▶ Task details
Quote the entries below from the line with "bm.faces.new(face)" through the line with "frame.translation = (p + q) / 2", both ends included, and only those lines.

▶ Data shown
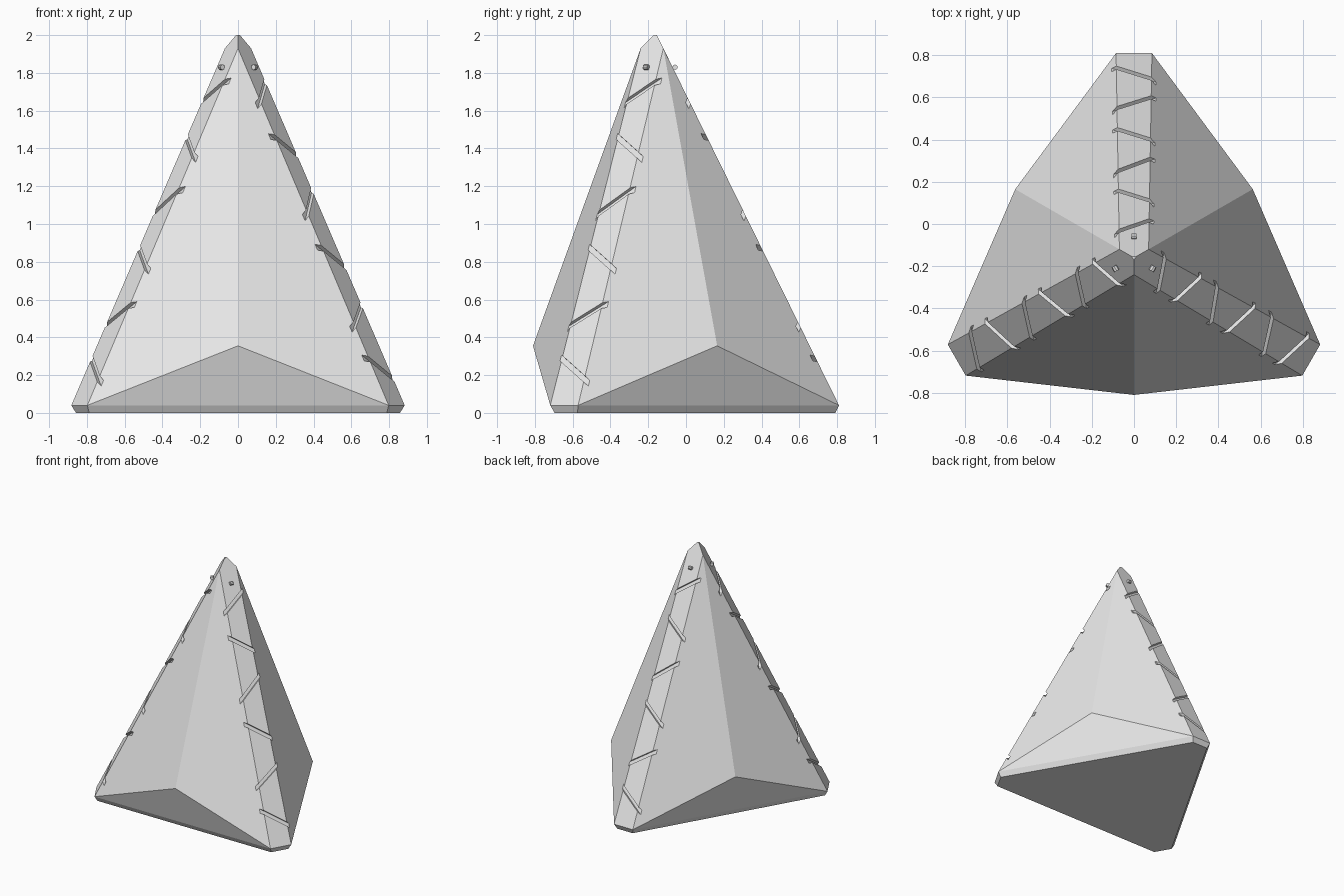
import bpy, bmesh
from math import radians, pi
from mathutils import Matrix, Vector

cube = bpy.data.objects.get("Cube")
if cube:
    bpy.data.objects.remove(cube, do_unlink=True)

AXIS_Y = -0.16
SLOPE = 0.93 / 1.89          # horizontal run of a corner strip per unit of height

grey = bpy.data.materials.new("light_grey")
grey.use_nodes = True
grey.diffuse_color = (0.8, 0.8, 0.8, 1)
grey.node_tree.nodes["Principled BSDF"].inputs["Base Color"].default_value = (0.8, 0.8, 0.8, 1)


def turn(k):
    """Place something built round the origin on the k-th third of the body."""
    return Matrix.Translation((0, AXIS_Y, 0)) @ Matrix.Rotation(radians(120 * k), 4, 'Z')


def make_object(name, bm):
    bmesh.ops.recalc_face_normals(bm, faces=bm.faces)
    mesh = bpy.data.meshes.new(name)
    bm.to_mesh(mesh)
    bm.free()
    mesh.materials.append(grey)
    obj = bpy.data.objects.new(name, mesh)
    bpy.context.collection.objects.link(obj)
    return obj


# Three-sided body with flattened corners and a low peak on each side
bm = bmesh.new()


def ring(x, y, z):
    return [bm.verts.new(turn(k) @ Vector((x, y, z))) for k in range(3)]


foot_r, foot_l = ring(0.07, 0.95, 0), ring(-0.07, 0.95, 0)
rim_r, rim_l = ring(0.085, 0.97, 0.04), ring(-0.085, 0.97, 0.04)
peak, shoulder, tip = ring(0, -0.65, 0.355), ring(0, -0.08, 1.93), ring(0, -0.012, 2.0)
for k in range(3):
    a, b = (k + 1) % 3, (k + 2) % 3      # corners either side of side k
    for face in (
        (foot_l[k], foot_r[k], rim_r[k], rim_l[k]),
        (foot_l[a], foot_r[b], rim_r[b], rim_l[a]),
        (rim_l[a], rim_r[b], peak[k]),
        (rim_l[a], peak[k], shoulder[k]),
        (peak[k], rim_r[b], shoulder[k]),
        (rim_l[k], rim_r[k], shoulder[a], tip[a], tip[b], shoulder[b]),
    ):
        bm.faces.new(face)
bm.faces.new(tip)
bm.faces.new([v for k in range(3) for v in (foot_r[k], foot_l[k])])
body = make_object("body", bm)

# Zigzag grooves across the corner strips: distance from the axis at left and right ends
grooves = [(0.90, 0.85), (0.71, 0.76), (0.61, 0.56), (0.41, 0.47), (0.32, 0.27), (0.125, 0.18)]
outward = Vector((0, 1, SLOPE)).normalized()


def on_strip(x, r):
    return Vector((x, r, 0.04 + (0.97 - r) / SLOPE))


bm = bmesh.new()
for k in range(3):
    for left, right in grooves:
        p, q = on_strip(-0.08, left), on_strip(0.08, right)
        along = (q - p).normalized()
        across = outward.cross(along)
        frame = Matrix((along, across, outward)).transposed().to_4x4()
        frame.translation = (p + q) / 2
        size = Matrix.Diagonal(((q - p).length + 0.1, 0.028, 0.04, 1))
        bmesh.ops.create_cube(bm, size=1, matrix=turn(k) @ frame @ size)
cutter = make_object("groove_cutter", bm)
cutter.hide_render = True

cut = body.modifiers.new("grooves", 'BOOLEAN')
cut.operation = 'DIFFERENCE'
cut.solver = 'EXACT'
cut.object = cutter
bpy.context.view_layer.objects.active = body
bpy.ops.object.modifier_apply(modifier=cut.name)
bpy.data.objects.remove(cutter, do_unlink=True)

# Small pegs lying across the top of each strip
for k, name in enumerate(("back_peg", "right_peg", "left_peg")):
    bm = bmesh.new()
    place = turn(k) @ Matrix.Translation((0, 0.102, 1.83)) @ Matrix.Rotation(pi / 2, 4, 'Y')
    bmesh.ops.create_cone(bm, cap_ends=True, segments=8, radius1=0.014, radius2=0.014,
                          depth=0.026, matrix=place)
    make_object(name, bm)
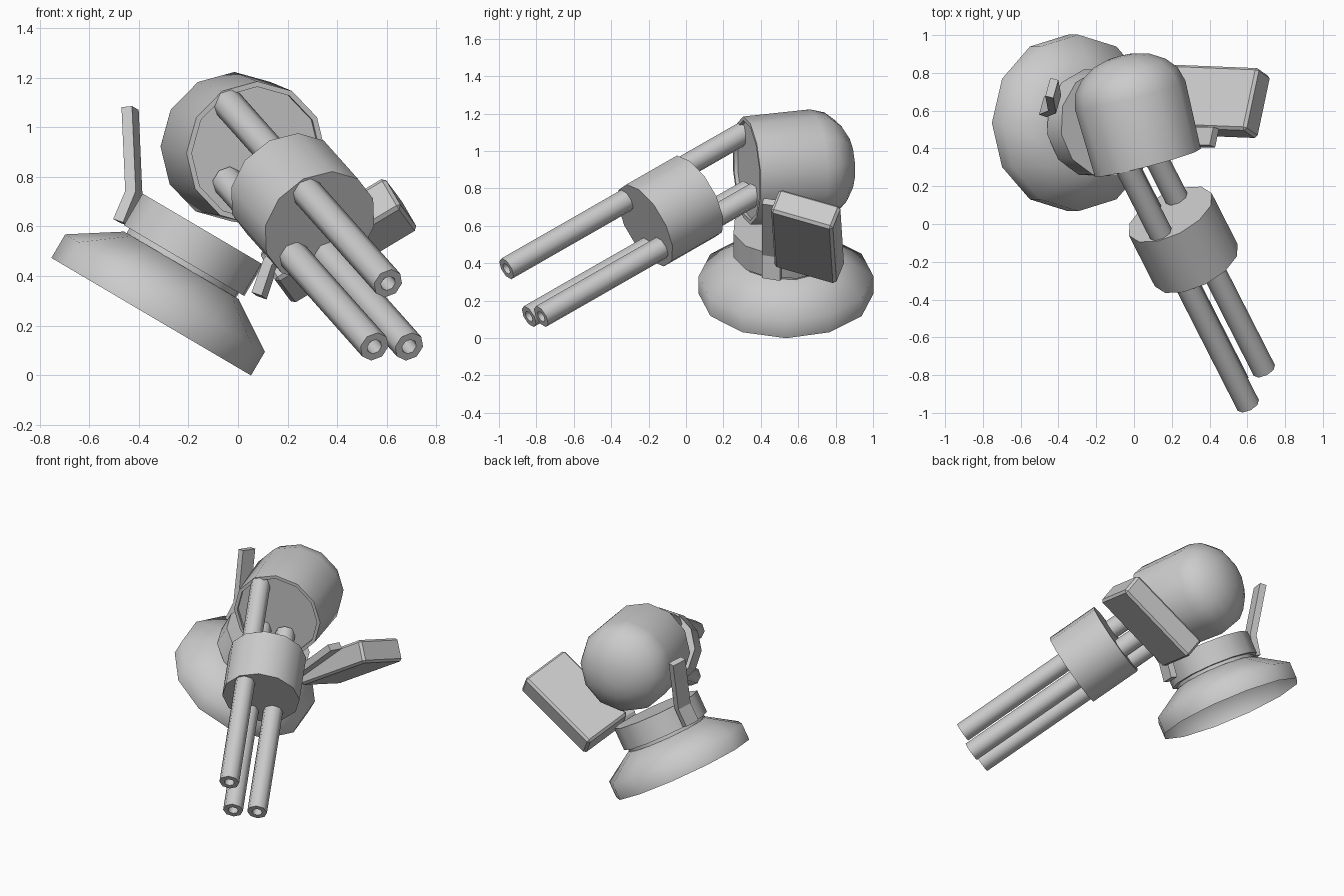
import bpy, bmesh, math
from mathutils import Vector, Matrix

if "Cube" in bpy.data.objects:
    bpy.data.objects.remove(bpy.data.objects["Cube"])


def make_object(name, bm, matrix=None, smooth=40):
    bmesh.ops.recalc_face_normals(bm, faces=bm.faces)
    mesh = bpy.data.meshes.new(name)
    bm.to_mesh(mesh)
    bm.free()
    ob = bpy.data.objects.new(name, mesh)
    bpy.context.collection.objects.link(ob)
    if matrix:
        ob.matrix_world = matrix
    if smooth:
        bpy.ops.object.select_all(action='DESELECT')
        ob.select_set(True)
        bpy.context.view_layer.objects.active = ob
        bpy.ops.object.shade_smooth_by_angle(angle=math.radians(smooth))
    return ob


def lathe(name, profile, sides, matrix, smooth=40):
    """Turn (radius, height) points round local z; radius 0 makes a pole."""
    bm = bmesh.new()
    rings = []
    for r, z in profile:
        n = sides if r > 0 else 1
        rings.append([bm.verts.new((r * math.cos(i * math.tau / sides),
                                    r * math.sin(i * math.tau / sides), z)) for i in range(n)])
    for a, b in zip(rings, rings[1:]):
        for i in range(sides):
            j = (i + 1) % sides
            quad = [a[i % len(a)], a[j % len(a)], b[j % len(b)], b[i % len(b)]]
            bm.faces.new(list(dict.fromkeys(quad)))
    return make_object(name, bm, matrix, smooth)


def along(origin, axis):
    return Matrix.Translation(origin) @ Vector(axis).to_track_quat('Z', 'Y').to_matrix().to_4x4()


def strap(name, points, width_dir, half_width, half_thick):
    """Flat bar swept along a bent path."""
    bm = bmesh.new()
    pts = [Vector(p) for p in points]
    w = Vector(width_dir).normalized()
    rows = []
    for i, p in enumerate(pts):
        t = pts[min(i + 1, len(pts) - 1)] - pts[max(i - 1, 0)]
        n = t.cross(w).normalized() * half_thick
        s = w * half_width
        rows.append([bm.verts.new(p + v) for v in (s + n, s - n, -s - n, -s + n)])
    for a, b in zip(rows, rows[1:]):
        for i in range(4):
            bm.faces.new((a[i], a[(i + 1) % 4], b[(i + 1) % 4], b[i]))
    bm.faces.new(rows[0])
    bm.faces.new(rows[-1])
    return make_object(name, bm, smooth=0)


# Tilted foot (open underneath) and turntable
base = Matrix.Translation((-0.35, 0.535, 0.236)) @ Matrix.Rotation(math.radians(30.5), 4, 'Y')
turned = base @ Matrix.Rotation(math.radians(-18), 4, 'Z')
lathe("base", [(0.467, 0), (0.467, 0.11), (0.268, 0.24), (0, 0.24)], 12, base, smooth=65)
lathe("neck", [(0.262, 0.235), (0.262, 0.28)], 12, turned)
lathe("turntable", [(0, 0.262), (0.288, 0.262), (0.288, 0.41), (0, 0.41)], 12, turned)

# Support arms
strap("left_arm", [(-0.47, 0.62, 0.615), (-0.42, 0.64, 0.735), (-0.435, 0.72, 1.075)],
      (0.27, 0.95, -0.155), 0.05, 0.022)
strap("right_arm", [(0.085, 0.46, 0.32), (0.13, 0.46, 0.45), (0.425, 0.46, 0.725)],
      (0.2, 0.96, -0.15), 0.05, 0.022)

# Ammunition box hung on the right arm
length = Vector((0.5, -0.02, 0.3)).normalized()
width = Vector((0.08, 0.31, -0.08))
width = (width - length * width.dot(length)).normalized()
frame = Matrix((length, width, length.cross(width))).transposed().to_4x4()
bm = bmesh.new()
bmesh.ops.create_cube(bm, size=1)
bmesh.ops.scale(bm, vec=(0.59, 0.35, 0.15), verts=bm.verts)
bmesh.ops.bevel(bm, geom=bm.edges[:], offset=0.015, segments=1, affect='EDGES')
make_object("ammo_box", bm, Matrix.Translation((0.405, 0.65, 0.542)) @ frame, smooth=0)

# Domed head with a recessed front plate
head_front = Vector((0.073, 0.325, 0.895))
head_dir = Vector((0.25, -0.96, -0.07)).normalized()
lathe("head", [(0, -0.02), (0.268, -0.02), (0.268, 0), (0.29, 0), (0.302, -0.37), (0.28, -0.45),
               (0.23, -0.51), (0.15, -0.56), (0.07, -0.58), (0, -0.585)],
      12, along(head_front, head_dir))

# Three hollow barrels running back into the head
gun_dir = Vector((0.405, -0.795, -0.455)).normalized()
tips = [(0.605, -0.96, 0.37), (0.55, -0.84, 0.115), (0.69, -0.775, 0.115)]
for i, tip in enumerate(tips):
    tip = Vector(tip)
    back = (tip - head_front).dot(head_dir) / gun_dir.dot(head_dir) + 0.03
    lathe(f"barrel_{i + 1}", [(0, -back), (0.063, -back), (0.063, 0), (0.032, 0), (0.032, -0.08), (0, -0.08)],
          8, along(tip, gun_dir), smooth=50)

# Collar round the barrels
lathe("barrel_collar", [(0, -0.168), (0.246, -0.168), (0.246, 0.172), (0, 0.172)],
      12, along((0.26, -0.082, 0.68), gun_dir))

▶ Problem solution
        bm.faces.new(face)
bm.faces.new(tip)
bm.faces.new([v for k in range(3) for v in (foot_r[k], foot_l[k])])
body = make_object("body", bm)

# Zigzag grooves across the corner strips: distance from the axis at left and right ends
grooves = [(0.90, 0.85), (0.71, 0.76), (0.61, 0.56), (0.41, 0.47), (0.32, 0.27), (0.125, 0.18)]
outward = Vector((0, 1, SLOPE)).normalized()


def on_strip(x, r):
    return Vector((x, r, 0.04 + (0.97 - r) / SLOPE))


bm = bmesh.new()
for k in range(3):
    for left, right in grooves:
        p, q = on_strip(-0.08, left), on_strip(0.08, right)
        along = (q - p).normalized()
        across = outward.cross(along)
        frame = Matrix((along, across, outward)).transposed().to_4x4()
        frame.translation = (p + q) / 2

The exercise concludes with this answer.